A coat of primer revealed no surprises so the model was ready for painting.
I stumbled across a set of AML paint masks for only $4 at the Indy show. I viewed that as the universe speaking to me, and who am I to argue with the universe?
One of the subjects included in the kit markings were a Hurricane in the Temperate Sea Scheme with a replacement cowling. Most of the colors I used were replacements or mixes as I generally find the Mr. Color callouts to be too dark for Royal Navy subjects, at least in 1/72 scale.
After a GlossCote the kit decals were applied. These performed flawlessly.
Here are the undersides in their Sky camo after a wash.
The finished product makes for a convincing model. The uppersurface camo colors are represented differently in the instructions and the box art, I didn’t discover this until I got to the decal stage of the build. My model follows the box art, the colors are reversed in the instructions. I’m not sure which is correct, but the build had gone too far to correct it if it is wrong.

More completed photos here: https://inchhighguy.wordpress.com/2023/06/06/arma-hobby-hawker-hurricane-mk-i-of-760-squadron-in-1-72-scale/

Fine Molds Messerschmitt Bf 109G-4 of Oberleutnant Wolfgang Tonne in 1/72 Scale

Wolfgang Tonne scored his first victory over an RAF Blenheim during the Battle of France on 14MAY40, but was himself shot down later in the same day.  He fought with I./JG 53 during the invasion of Russia.  He was briefly transferred to the Mediterranean Theater, but returned to Russia where he continued to score steadily.  By September 1942 his total stood at 101.

Transferred back to the Mediterranean as Staffelkapitän of 3./JG 53, Tonne added a further 21 victories to his total before being killed in a flying accident on 20APR43.

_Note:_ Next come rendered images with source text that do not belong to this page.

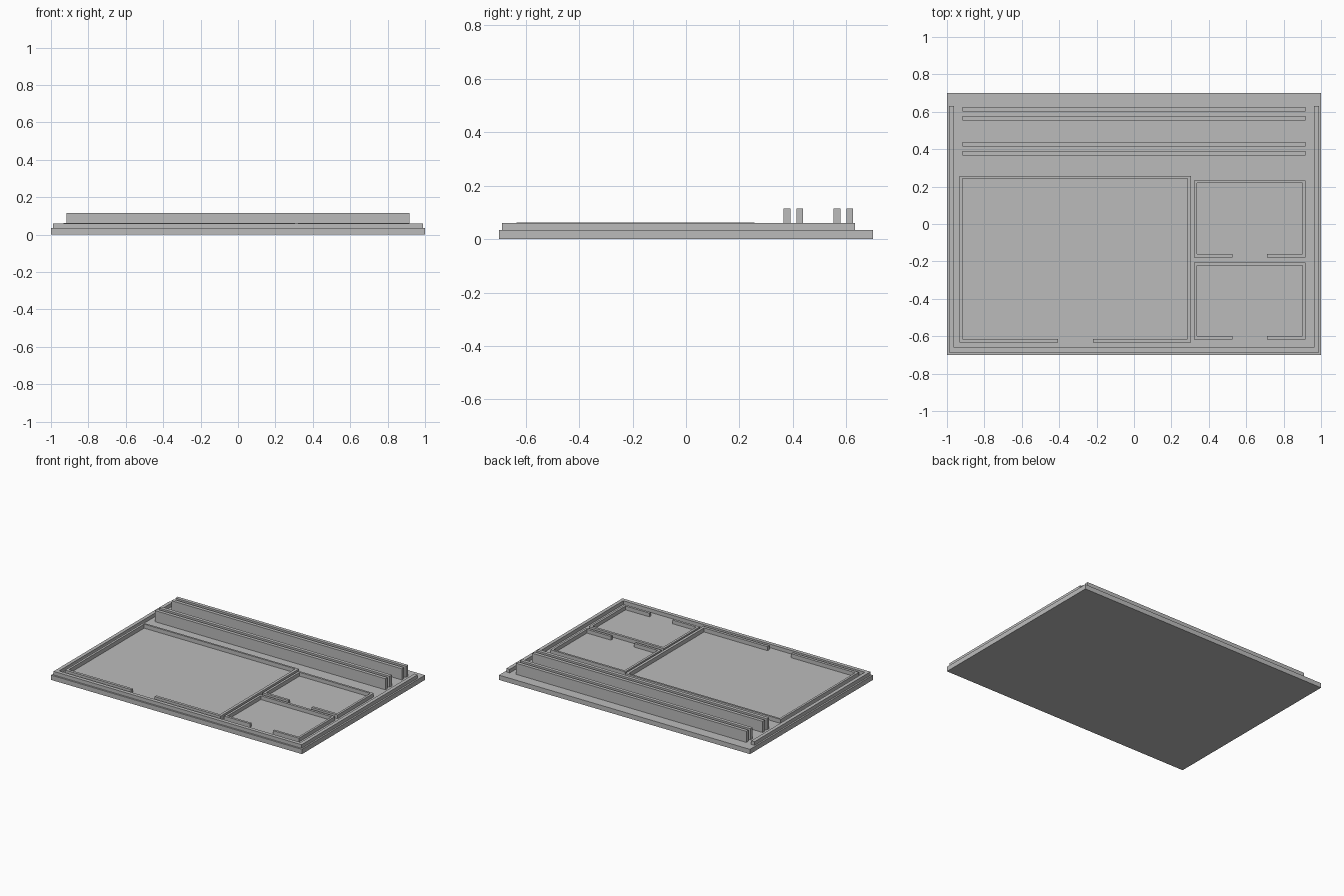
import bpy
import bmesh

cube = bpy.data.objects.get("Cube")
if cube:
    bpy.data.objects.remove(cube, do_unlink=True)

GREY = (0.5, 0.5, 0.5, 1.0)
grey = bpy.data.materials.new("plain grey")
grey.use_nodes = True
grey.diffuse_color = GREY
grey.node_tree.nodes["Principled BSDF"].inputs["Base Color"].default_value = GREY

BASE_TOP = 0.034


def prism(name, outline, z0, z1):
    """Extrude a flat outline from z0 up to z1."""
    bm = bmesh.new()
    face = bm.faces.new([bm.verts.new((x, y, z0)) for x, y in outline])
    top = bmesh.ops.extrude_face_region(bm, geom=[face])["geom"]
    verts = [v for v in top if isinstance(v, bmesh.types.BMVert)]
    bmesh.ops.translate(bm, verts=verts, vec=(0, 0, z1 - z0))
    bmesh.ops.recalc_face_normals(bm, faces=bm.faces)
    mesh = bpy.data.meshes.new(name)
    bm.to_mesh(mesh)
    bm.free()
    mesh.materials.append(grey)
    obj = bpy.data.objects.new(name, mesh)
    bpy.context.collection.objects.link(obj)
    return obj


def box(name, x0, x1, y0, y1, z0, z1):
    return prism(name, [(x0, y0), (x1, y0), (x1, y1), (x0, y1)], z0, z1)


def room_wall(name, outer, inner, gap, height):
    """Rectangular wall with a doorway gap in its front side."""
    ox0, ox1, oy0, oy1 = outer
    ix0, ix1, iy0, iy1 = inner
    g0, g1 = gap
    outline = [(g0, oy0), (ox0, oy0), (ox0, oy1), (ox1, oy1), (ox1, oy0),
               (g1, oy0), (g1, iy0), (ix1, iy0), (ix1, iy1), (ix0, iy1),
               (ix0, iy0), (g0, iy0)]
    return prism(name, outline, BASE_TOP, height)


# Base slab
box("base_slab", -1, 1, -0.7, 0.7, 0, BASE_TOP)

# Low U-shaped perimeter wall, open at the back
xo, xi, yo, yi, yb = 0.988, 0.962, -0.688, -0.661, 0.632
prism("perimeter_wall",
      [(-xo, yb), (-xo, yo), (xo, yo), (xo, yb),
       (xi, yb), (xi, yi), (-xi, yi), (-xi, yb)], BASE_TOP, 0.06)

# Two pairs of tall rails along the back
for i, y in enumerate((0.378, 0.426, 0.565, 0.613)):
    box(f"back_rail_{i + 1}", -0.918, 0.918, y - 0.0125, y + 0.0125, BASE_TOP, 0.114)

# Room walls
room_wall("large_room_wall", (-0.934, 0.306, -0.634, 0.257),
          (-0.918, 0.286, -0.614, 0.243), (-0.407, -0.22), 0.063)
room_wall("small_rear_room_wall", (0.321, 0.918, -0.179, 0.233),
          (0.338, 0.902, -0.161, 0.218), (0.527, 0.712), 0.061)
room_wall("small_front_room_wall", (0.321, 0.918, -0.617, -0.205),
          (0.338, 0.902, -0.6, -0.223), (0.527, 0.712), 0.061)
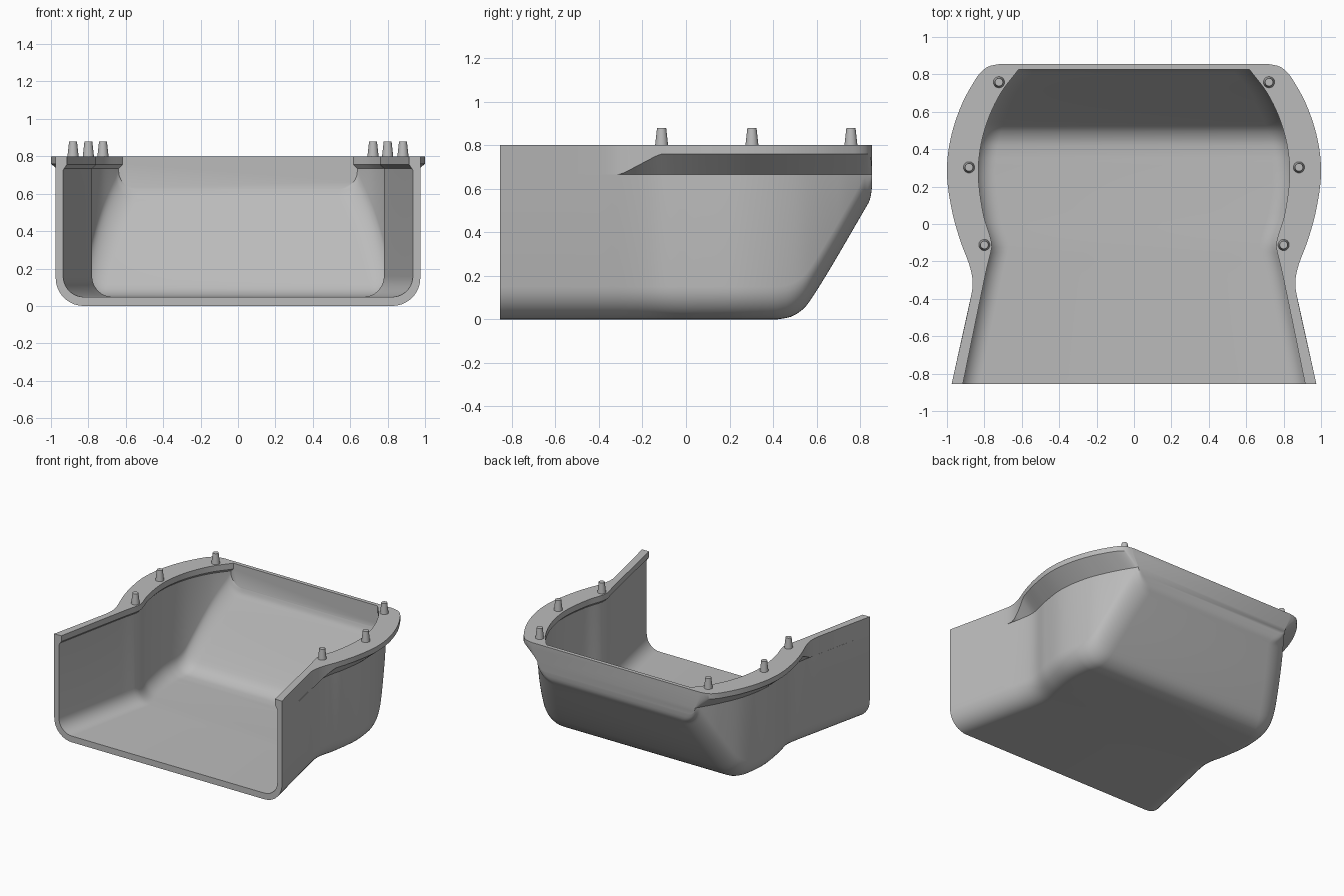
import bpy, bmesh, math

cube = bpy.data.objects.get("Cube")
if cube:
    bpy.data.objects.remove(cube)

grey = bpy.data.materials.new("plain grey")
grey.use_nodes = True
colour = (0.5, 0.5, 0.5, 1)
grey.diffuse_color = colour
grey.node_tree.nodes["Principled BSDF"].inputs["Base Color"].default_value = colour

# Outlines along the length: (y, value)
FLANGE = [(-.855, .975), (-.37, .868), (-.3, .863), (-.22, .88), (-.08, .932), (.08, .975),
          (.27, 1), (.45, .982), (.63, .925), (.77, .85), (.82, .81), (.845, .77), (.855, .72)]
WALL = [(-.855, .975), (-.37, .868), (-.25, .842), (-.15, .828), (-.08, .832), (.05, .863),
        (.27, .888), (.5, .85), (.7, .765), (.855, .675)]
INSIDE = [(-.855, .915), (-.25, .79), (-.16, .768), (-.12, .76), (-.07, .768), (.05, .805),
          (.25, .832), (.4, .822), (.55, .783), (.7, .712), (.825, .618)]
KEEL = [(-.855, 0), (.38, 0), (.42, 0), (.5, .02), (.57, .085), (.83, .52), (.848, .56), (.855, .61)]
FLOOR = [(-.855, .048), (.34, .048), (.38, .048), (.46, .06), (.53, .115), (.795, .56),
         (.815, .595), (.825, .63)]
TOP, ARC = .8, 9


def curve(pts, y):
    """Smooth interpolation through the outline points."""
    last = len(pts) - 1
    i = max(k for k in range(last) if pts[k][0] <= y + 1e-9)

    def slope(k):
        a, b = pts[max(k - 1, 0)], pts[min(k + 1, last)]
        return (b[1] - a[1]) / (b[0] - a[0])
    (y0, v0), (y1, v1) = pts[i], pts[i + 1]
    h = y1 - y0
    t = min(max((y - y0) / h, 0), 1)
    m0, m1 = slope(i) * h, slope(i + 1) * h
    s = t * t * (3 - 2 * t)
    return v0 + (v1 - v0) * s + m0 * t * (1 - t) ** 2 - m1 * t * t * (1 - t)


def section(head, width, base, radius, y):
    """Full U-shaped section from the right rim round to the left rim."""
    half = list(head)
    for k in range(ARC + 1):
        a = math.pi / 2 * k / ARC
        half.append((width - radius * (1 - math.cos(a)), base + radius * (1 - math.sin(a))))
    return [(x, y, z) for x, z in half] + [(-x, y, z) for x, z in reversed(half)]


def outer_section(y):
    f, w, base = curve(FLANGE, y), curve(WALL, y), max(curve(KEEL, y), 0)
    under = .665 + .095 * min(max((y + .3) / .18, 0), 1)
    head = [(f, TOP), (f, under), (w, .665)]
    return section(head, w, base, min(.15, .66 - base), y)


def inner_section(y):
    lip, base = curve(INSIDE, y), curve(FLOOR, y)
    w = lip + .02
    head = [(lip, TOP), (lip, .755), (w, .735)]
    return section(head, w, base, min(.11, .72 - base), y)


def finish(bm, name):
    bmesh.ops.recalc_face_normals(bm, faces=bm.faces)
    mesh = bpy.data.meshes.new(name)
    bm.to_mesh(mesh)
    bm.free()
    mesh.materials.append(grey)
    obj = bpy.data.objects.new(name, mesh)
    bpy.context.collection.objects.link(obj)
    bpy.ops.object.select_all(action='DESELECT')
    obj.select_set(True)
    bpy.context.view_layer.objects.active = obj
    bpy.ops.object.shade_smooth_by_angle(angle=math.radians(30))
    return obj


# Scoop shell: inner and outer skins joined by the rim, with closed back
N = 80
stations = [1 - (1 - i / N) ** 1.6 for i in range(N + 1)]
bm = bmesh.new()
skins = []
for make, end in ((outer_section, .855), (inner_section, .825)):
    skins.append([[bm.verts.new(p) for p in make(-.855 + (end + .855) * t)] for t in stations])
outer, inner = skins
for rows in skins:
    for a, b in zip(rows, rows[1:]):
        for k in range(len(a) - 1):
            bm.faces.new((a[k], a[k + 1], b[k + 1], b[k]))
    bm.faces.new(rows[-1])
for k in range(len(outer[0]) - 1):
    bm.faces.new((outer[0][k], outer[0][k + 1], inner[0][k + 1], inner[0][k]))
for i in range(N):
    for side in (0, -1):
        bm.faces.new((outer[i][side], outer[i + 1][side], inner[i + 1][side], inner[i][side]))
bm.faces.new((outer[-1][0], outer[-1][-1], inner[-1][-1], inner[-1][0]))
finish(bm, "scoop_shell")

# Tapered locating pegs on the flange
for label, x, y in (("back", .722, .758), ("middle", .882, .303), ("front", .8, -.112)):
    for side, sx in (("left", 1), ("right", -1)):
        bm = bmesh.new()
        bmesh.ops.create_cone(bm, cap_ends=True, segments=32, radius1=.031, radius2=.021, depth=.09)
        peg = finish(bm, f"{label}_{side}_peg")
        peg.location = (sx * x, y, TOP + .035)
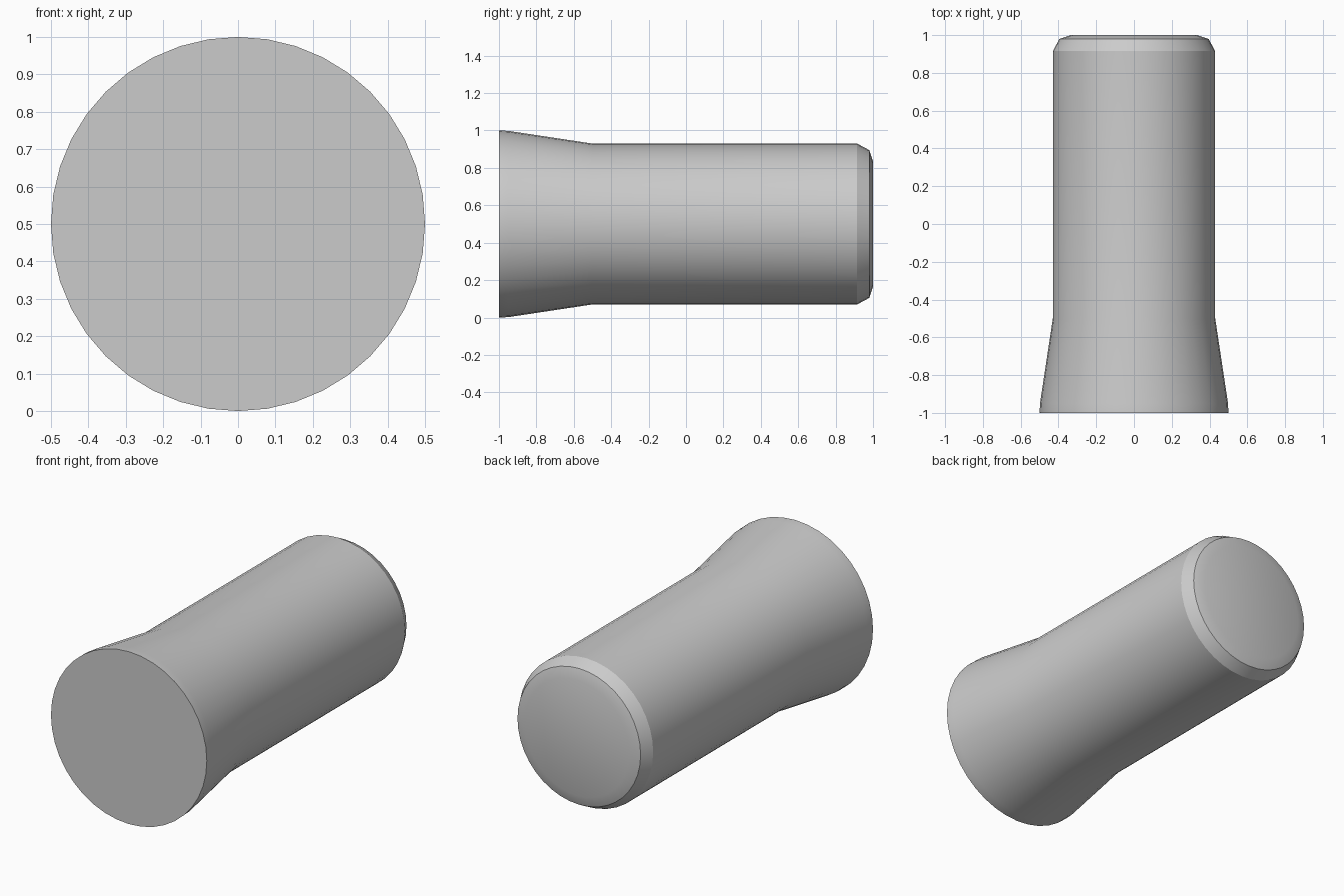
import bpy, bmesh, math

cube = bpy.data.objects.get("Cube")
if cube:
    bpy.data.objects.remove(cube)

SIDES = 40
CENTRE_Z = 0.5

# Profile from flared front to chamfered back: (y, radius)
PROFILE = [(-1, 0.5), (-0.95, 0.498), (-0.5, 0.43),
           (0.915, 0.43), (0.98, 0.395), (1, 0.335)]

grey = bpy.data.materials.new("plain_grey")
grey.use_nodes = True
grey.diffuse_color = (0.6, 0.6, 0.6, 1)
grey.node_tree.nodes["Principled BSDF"].inputs["Base Color"].default_value = grey.diffuse_color


def ring(bm, y, radius):
    angles = [math.tau * i / SIDES for i in range(SIDES)]
    return [bm.verts.new((radius * math.sin(a), y, CENTRE_Z + radius * math.cos(a)))
            for a in angles]


# Flared peg, turned about the y axis
bm = bmesh.new()
rings = [ring(bm, y, r) for y, r in PROFILE]
for a, b in zip(rings, rings[1:]):
    for i in range(SIDES):
        j = (i + 1) % SIDES
        bm.faces.new((a[i], a[j], b[j], b[i]))

# End caps
bm.faces.new(rings[0])
bm.faces.new(rings[-1])
bmesh.ops.recalc_face_normals(bm, faces=bm.faces)

mesh = bpy.data.meshes.new("flared_peg")
bm.to_mesh(mesh)
bm.free()
mesh.materials.append(grey)
peg = bpy.data.objects.new("flared_peg", mesh)
bpy.context.collection.objects.link(peg)

# Smooth sides with crisp chamfer and front rim
bpy.ops.object.select_all(action="DESELECT")
peg.select_set(True)
bpy.context.view_layer.objects.active = peg
bpy.ops.object.shade_smooth_by_angle(angle=math.radians(22))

The model depicts Tonne’s “Yellow 7” at Bizerta, Tunisia in February 1943.